Some Reflections on Building a Library in Cyberspace
In February 1994 I bought my first copy of Sarat Chandra Das’s famous Tibetan-English Dictionary from The Oxford Book & Stationery Co. in Darjeeling. In the years that followed I lugged successive copies of ‘Das’, as we used to call it, back and forth, as I studied Tibetan and Buddhism in London, Kathmandu, Dharamsala, and elsewhere. And in time there were plenty of other dictionaries too in my backpack, along with all the grammar books and works of reference I could carry, not to mention the many Tibetan tomes I would be struggling with at any given time.

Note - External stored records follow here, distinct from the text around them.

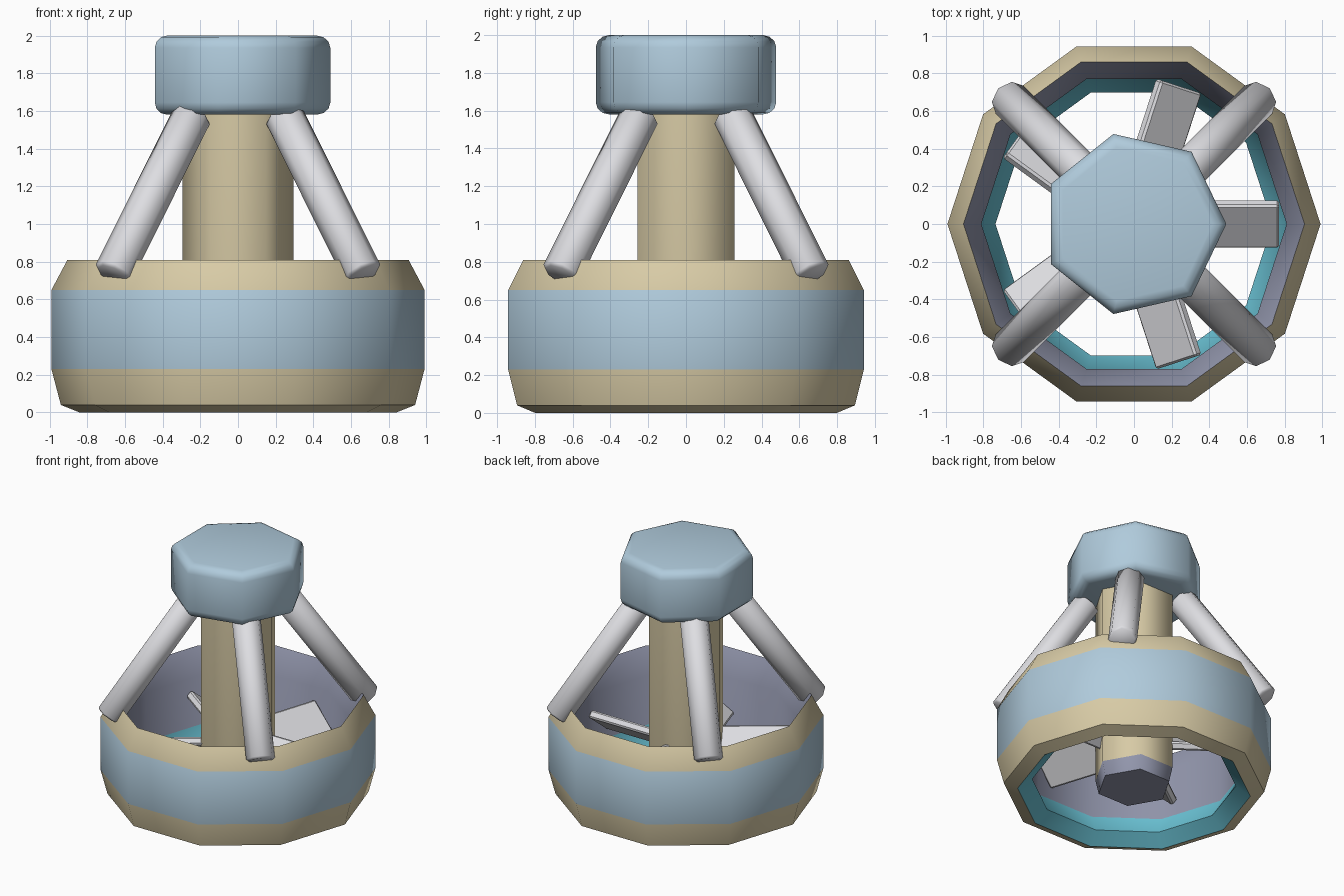
import bpy, bmesh, math
from mathutils import Vector, Matrix

if "Cube" in bpy.data.objects:
    bpy.data.objects.remove(bpy.data.objects["Cube"])


def srgb(r, g, b):
    return [((c / 255 + 0.055) / 1.055) ** 2.4 for c in (r, g, b)] + [1]


def material(name, rgb):
    m = bpy.data.materials.new(name)
    m.diffuse_color = srgb(*rgb)
    m.use_nodes = True
    m.node_tree.nodes["Principled BSDF"].inputs["Base Color"].default_value = m.diffuse_color
    return m


TAN = material("tan", (216, 203, 166))
BLUE = material("pale blue", (176, 203, 220))
WHITE = material("off white", (222, 222, 226))
TEAL = material("teal", (105, 192, 210))
SLATE = material("slate", (146, 150, 172))


def finish(name, bm, mats, smooth, bevel=0, segments=2, limit=60):
    bmesh.ops.recalc_face_normals(bm, faces=bm.faces[:])
    me = bpy.data.meshes.new(name)
    bm.to_mesh(me)
    bm.free()
    for m in mats:
        me.materials.append(m)
    ob = bpy.data.objects.new(name, me)
    bpy.context.collection.objects.link(ob)
    if bevel:
        mod = ob.modifiers.new("bevel", 'BEVEL')
        mod.width, mod.segments = bevel, segments
        mod.limit_method, mod.angle_limit = 'ANGLE', math.radians(limit)
    bpy.ops.object.select_all(action='DESELECT')
    ob.select_set(True)
    bpy.context.view_layer.objects.active = ob
    if bevel:
        bpy.ops.object.modifier_apply(modifier="bevel")
    if smooth:
        bpy.ops.object.shade_smooth_by_angle(angle=math.radians(smooth))
    return ob


def lathe(profile, colours, sides, closed):
    """Spin (radius, z) points into rings; one colour index per band."""
    bm = bmesh.new()
    rings = [[bm.verts.new((r * math.cos(i * math.tau / sides),
                            r * math.sin(i * math.tau / sides), z))
              for i in range(sides)] for r, z in profile]
    for k, colour in enumerate(colours):
        a, b = rings[k], rings[(k + 1) % len(rings)]
        for i in range(sides):
            j = (i + 1) % sides
            bm.faces.new((a[i], a[j], b[j], b[i])).material_index = colour
    if not closed:
        bm.faces.new(rings[0]).material_index = colours[0]
        bm.faces.new(rings[-1]).material_index = colours[-1]
    return bm


# ten-sided duct ring, outside going up then inside going down
duct = [(0.84, 0), (0.94, 0.04), (0.99, 0.23), (0.99, 0.65), (0.905, 0.81),
        (0.81, 0.62), (0.81, 0.23), (0.735, 0.08)]
finish("duct", lathe(duct, [0, 0, 1, 0, 2, 2, 3, 3], 10, True),
       [TAN, BLUE, SLATE, TEAL], 38)

# six-sided centre column with a dark lower cap
column = [(0.27, 0.04), (0.295, 0.15), (0.295, 1.62)]
finish("column", lathe(column, [1, 0], 6, False), [TAN, SLATE], 61)

# seven-sided motor head
head = [(0.49, 1.58), (0.49, 2.0)]
finish("head", lathe(head, [0], 7, False), [BLUE], 53, 0.065, 3)

# five pitched fan blades
for i in range(5):
    bm = bmesh.new()
    bmesh.ops.create_cube(bm, size=1)
    place = (Matrix.Rotation(i * math.tau / 5, 4, 'Z')
             @ Matrix.Translation((0.47, 0, 0.42))
             @ Matrix.Rotation(math.radians(38), 4, 'X')
             @ Matrix.Diagonal((0.6, 0.29, 0.06, 1)))
    bmesh.ops.transform(bm, matrix=place, verts=bm.verts)
    finish(f"blade_{i + 1}", bm, [WHITE], 30, 0.012, 1)

# four slanted struts from the head down to the duct rim
for sx in (-1, 1):
    for sy in (-1, 1):
        foot = Vector((sx * 0.665, sy * 0.665, 0.73))
        top = Vector((sx * 0.24, sy * 0.24, 1.585))
        axis = top - foot
        bm = bmesh.new()
        bmesh.ops.create_cone(bm, cap_ends=True, segments=8, radius1=0.105,
                              radius2=0.105, depth=axis.length)
        place = (Matrix.Translation((foot + top) / 2)
                 @ axis.to_track_quat('Z', 'Y').to_matrix().to_4x4())
        bmesh.ops.transform(bm, matrix=place, verts=bm.verts)
        side = ("front" if sy < 0 else "back") + ("_left" if sx < 0 else "_right")
        finish("strut_" + side, bm, [WHITE], 50, 0.015, 1)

This is not to say that consulting dictionaries — much less carrying them — was the key to my becoming a translator. It was not, at least not by itself; even if one of my teachers did once hold up his well-worn, no-longer-bound-together copy of Jäschke’s dictionary as evidence of the kind of persistent page-turning required to master the language, in a sort of bibliophile version of Milarepa’s final instruction to Gampopa.